Israel bars the Palestinian Authority from operating in Jerusalem, but it seeks to maintain influence, however limited.
Such sales can in theory carry the death penalty under PA law.
In one high-profile case in recent weeks, an American-Palestinian man, Issam Akel, was sentenced to life in prison by a PA court in the occupied West Bank over a property sale in the Old City.
Akel’s lawyer, Oday Nawfel, said he was simply trying to help another Palestinian family sort out inheritance issues with the building, down the street from the one Joudeh sold.
Akel’s case has drawn criticism from David Friedman, the US ambassador to Israel, who has been a supporter of settlements and has called for Akel’s release.
It also led to calls in Israel for authorities there to act.
Following Akel’s arrest, Israel detained the Palestinian governor of Jerusalem a number of times over suspicions of involvement in the affair.
Another 32 Palestinians were arrested by Israeli forces on similar grounds that they were supporting the PA in the matter, but eventually all were released.

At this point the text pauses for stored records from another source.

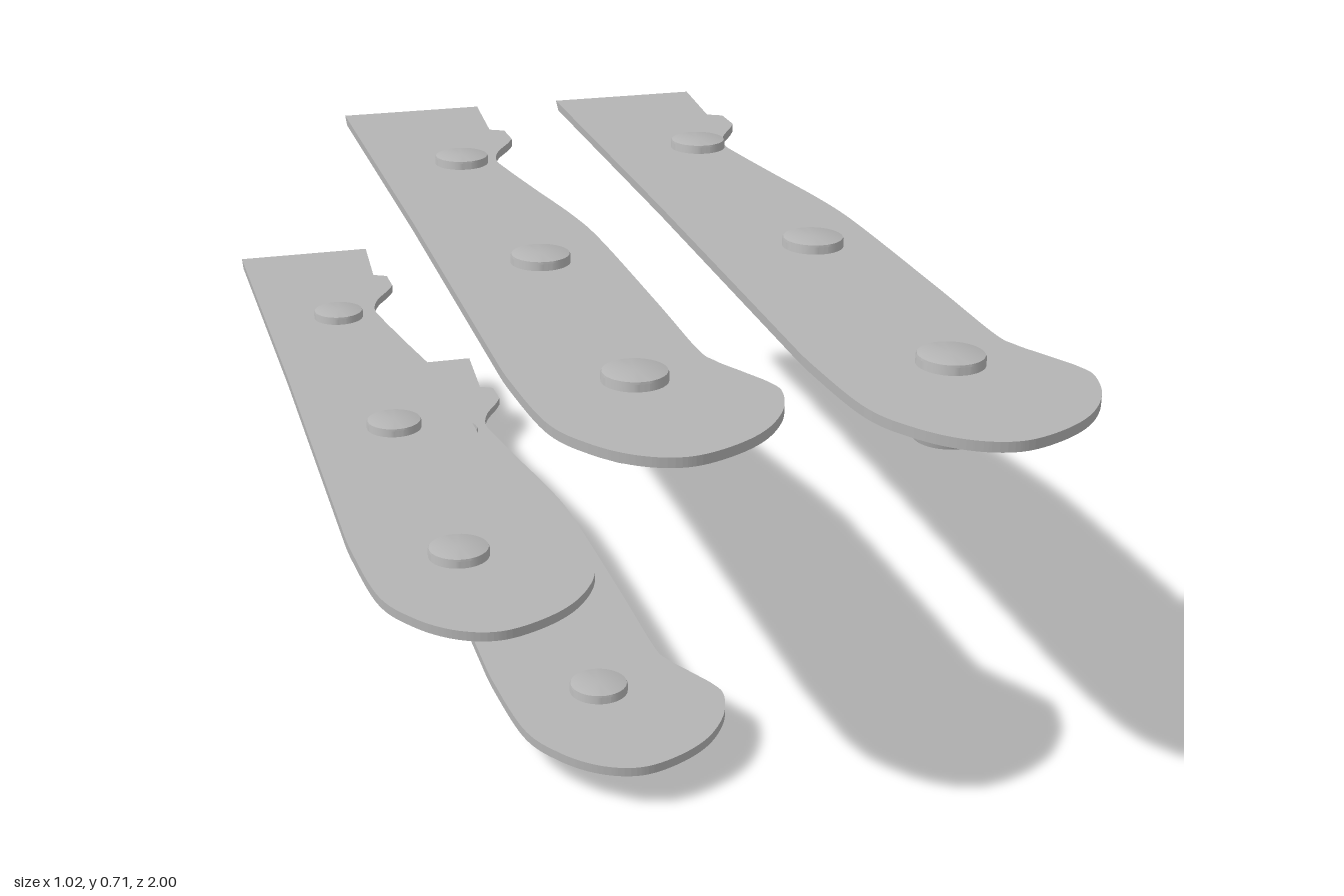
import * as THREE from 'three';
import { toCreasedNormals } from 'three/addons/utils/BufferGeometryUtils.js';

const steel = new THREE.MeshStandardMaterial({ color: 0xb4b4b4 });
steel.name = 'grey steel';

const THICK = 0.0155;

// Flat handle plate: straight tip with a notch, curved grip, rounded butt.
// x runs across the plate, z from the tip (0) to the butt (1.88).
function plateGeometry() {
  const grip = [
    [0.31, 0.265], [0.294, 0.296], [0.262, 0.35], [0.246, 0.407], [0.251, 0.47],
    [0.272, 0.62], [0.297, 0.79], [0.307, 0.94], [0.307, 1.28], [0.305, 1.49],
    [0.315, 1.545], [0.341, 1.6], [0.364, 1.65], [0.37, 1.69], [0.347, 1.757],
    [0.299, 1.82], [0.235, 1.862], [0.167, 1.88], [0.103, 1.857], [0.05, 1.8],
    [0.013, 1.714], [0, 1.545], [0, 1.44],
  ].map(([x, z]) => new THREE.Vector2(x, -z));

  const shape = new THREE.Shape();
  shape.moveTo(0.02, 0);
  shape.lineTo(0.013, -0.75);
  shape.lineTo(0, -1.44);
  grip.reverse();
  shape.splineThru(grip.slice(1));
  shape.lineTo(0.31, -0.2);
  shape.lineTo(0.283, -0.185);
  shape.lineTo(0.299, 0);
  shape.closePath();

  const geo = new THREE.ExtrudeGeometry(shape, { depth: THICK, bevelEnabled: false, curveSegments: 72 });
  geo.rotateX(-Math.PI / 2).translate(0, -THICK / 2, 0);

  // Ground bevel: pull the underside in along the tip and the notch
  const p = geo.attributes.position;
  for (let i = 0; i < p.count; i++) {
    if (p.getY(i) > 0 || p.getZ(i) > 0.19) continue;
    if (p.getX(i) > 0.2) p.setX(i, p.getX(i) - 0.018);
    if (p.getZ(i) < 0.01) p.setZ(i, p.getZ(i) + 0.02);
  }
  return toCreasedNormals(geo, 0.5);
}

// Rivet disc with a small rounded outer rim
function rivetGeometry() {
  const h = 0.0078;
  const profile = [[0, -h], [0.049, -h], [0.049, h - 0.004], [0.0475, h - 0.001], [0.045, h], [0, h]]
    .map(([r, y]) => new THREE.Vector2(r, y));
  return toCreasedNormals(new THREE.LatheGeometry(profile, 40), 0.5);
}

export function createModel() {
  const model = new THREE.Group();
  model.name = 'handlePlates';
  const plateGeo = plateGeometry();
  const rivetGeo = rivetGeometry();

  // left edge x, height, tip z, length
  const layout = [
    [-0.283, 0.06, -1.0, 1.72],
    [-0.51, 0.35, -0.932, 1.717],
    [-0.295, 0.647, -0.882, 1.812],
    [0.137, 0.648, -0.88, 1.88],
  ];
  layout.forEach(([x, y, z, length], n) => {
    const handle = new THREE.Group();
    handle.name = `handle${n + 1}`;
    handle.position.set(x, y, z);
    handle.scale.setScalar(length / 1.88);

    const plate = new THREE.Mesh(plateGeo, steel);
    plate.name = 'plate';
    handle.add(plate);

    // Three rivet discs floating above and below the plate
    for (const rz of [0.54, 1.141, 1.686]) {
      for (const side of [1, -1]) {
        const rivet = new THREE.Mesh(rivetGeo, steel);
        rivet.name = side > 0 ? 'upperRivet' : 'lowerRivet';
        rivet.position.set(0.149, side * 0.0555, rz);
        if (side < 0) rivet.rotation.x = Math.PI;
        handle.add(rivet);
      }
    }
    model.add(handle);
  });
  return model;
}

Akel was reported to have been released this past week on condition he leaves for the US, though neither his lawyer nor the US embassy confirmed the deal.
In a separate case in November, the highest Muslim authority in Jerusalem, Grand Mufti Muhammad Ahmad Hussein, refused to allow a Palestinian killed in a car accident to be buried in a Muslim cemetery over suspicions he had once sold property to Jews.
Israeli settler groups push to make deals happen as part of their efforts to increase the Jewish population in east Jerusalem, sometimes offering exorbitant sums to pressure owners to sell.
The groups use a variety of means such as middlemen or shell companies, anti-settlement activists say.
“These are not open, transparent transactions,” said Yudith Oppenheimer, who heads Ir Amim, an Israeli anti-settlement NGO focused on Jerusalem.
Daniel Luria of Ateret Cohanim, which works to increase the Jewish population of east Jerusalem, defended its actions.
“Everyone should be able to buy and sell” in areas under Israeli sovereignty, said Luria.
Joudeh displays documents that he says show the PA validated the sale of his home to another Palestinian.
He says the buyer “betrayed me, betrayed the Palestinian Authority and Palestine.”
The Palestinian who in 2016 bought the house, Khaled Al-Atari, refused to speak with AFP citing an ongoing investigation on the Palestinian side.
Regardless of who was responsible, neighbors fear more such sales are ahead.